It's perhaps useful to note that Coase is certainly not claiming that real-world markets are perfect, and that private negotiations will resolve any issues. His prescriptions often involve the active intervention of government: for example, in setting the rules over whether railroads or farmers are responsible for dealing with sparks, or setting up auctions for spectrum rights, or giving lighthouse builders a right to charge tolls. Coase is arguing against "blackboard economics," as he later called it, where market problems and government solutions are sketched out in a classroom like a solved problem. Instead, Coase favored of a comparative institutional economics, where the specific details of situations take on a central role and thus it becomes important to think about details of information and incentives is possessed by the actual parties involved.
Coase did not refer to his result as a theorem: instead, this label was bestowed by George Stigler a few years later. Medema writes: "[T]he Coase theorem is neither prediction nor testable hypothesis nor descriptor nor policy prescription. It is, and can be nothing more than, a benchmark—a generator of predictive, testable, descriptive, and policy insights."
Medema describes in detail the unfolding of the Coase result over time, as the issues of potential problems, involved parties, information, and incentives have been explored in many contexts--including contexts outside of economics. Here, I'll close with Medema's overall summary of this process.
The Coase theorem is, by any number of measures, one of the most curious results in the history of economic ideas. Its development has been shrouded in misremembrances, political controversies, and all manner of personal and communal confusions and serves as an exemplar of the messy process by which new ideas become scientific knowledge. There is no unique statement of the Coase theorem; there are literally dozens of different statements of it, many of which are inconsistent with others and appear to mark significant departures from what Coase had argued in 1960. ...
The theorem has never been given a generally accepted formal proof; yet it has been the subject of scores of attempts to “disprove” it in a stream of analysis and debate that continues to this day. It has been labeled a “tautology” and the “Say’s law of welfare economics” (Calabresi 1968, pp. 68, 73), an “illuminating falsehood” (Cooter 1982, p. 28), and even a “religious precept” (Posin 1993, p. 810). Halpin (2007, p. 339) calls the theorem “theoretically degenerate … and ideologically charged.” Usher (1998, p. 3) bundles these various charges together, claiming that the theorem is ”tautological, incoherent, or wrong,” with the specific verdict resting upon to which version of the theorem one subscribes. ...

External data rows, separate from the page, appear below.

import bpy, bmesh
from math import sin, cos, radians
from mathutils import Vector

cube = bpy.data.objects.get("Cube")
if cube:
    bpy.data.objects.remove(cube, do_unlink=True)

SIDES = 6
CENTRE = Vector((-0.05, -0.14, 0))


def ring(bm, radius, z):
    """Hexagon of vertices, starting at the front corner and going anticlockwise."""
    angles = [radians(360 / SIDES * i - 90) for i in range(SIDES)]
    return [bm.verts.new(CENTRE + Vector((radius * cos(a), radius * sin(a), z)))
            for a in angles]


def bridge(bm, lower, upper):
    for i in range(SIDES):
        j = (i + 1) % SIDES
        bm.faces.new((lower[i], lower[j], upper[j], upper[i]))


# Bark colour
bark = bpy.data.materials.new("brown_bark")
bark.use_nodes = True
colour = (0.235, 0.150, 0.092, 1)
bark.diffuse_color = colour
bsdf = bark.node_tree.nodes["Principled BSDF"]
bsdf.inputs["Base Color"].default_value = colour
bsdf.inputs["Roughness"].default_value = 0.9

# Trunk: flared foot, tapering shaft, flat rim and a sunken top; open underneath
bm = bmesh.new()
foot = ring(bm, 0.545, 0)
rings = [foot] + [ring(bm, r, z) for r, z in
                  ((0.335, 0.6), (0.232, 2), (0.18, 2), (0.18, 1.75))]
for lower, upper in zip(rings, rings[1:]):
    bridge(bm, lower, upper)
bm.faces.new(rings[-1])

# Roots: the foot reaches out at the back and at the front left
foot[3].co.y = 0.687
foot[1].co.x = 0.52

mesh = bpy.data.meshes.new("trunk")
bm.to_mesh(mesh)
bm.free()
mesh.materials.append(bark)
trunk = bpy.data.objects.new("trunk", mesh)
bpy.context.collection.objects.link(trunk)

The nature of the theorem’s underlying assumptions is often said to make its domain of direct applicability nil; yet, it has been invoked, criticized, and applied to legal-economic policy issues in thousands of journal articles and books in economics and law ... as well as in journals spanning fields from philosophy (Hale 2008) to literature (Minda 2001) to biology (Frech 1973a). Indeed, the Coase theorem may be the only economic concept the use of which is more extensive outside of economics than within it.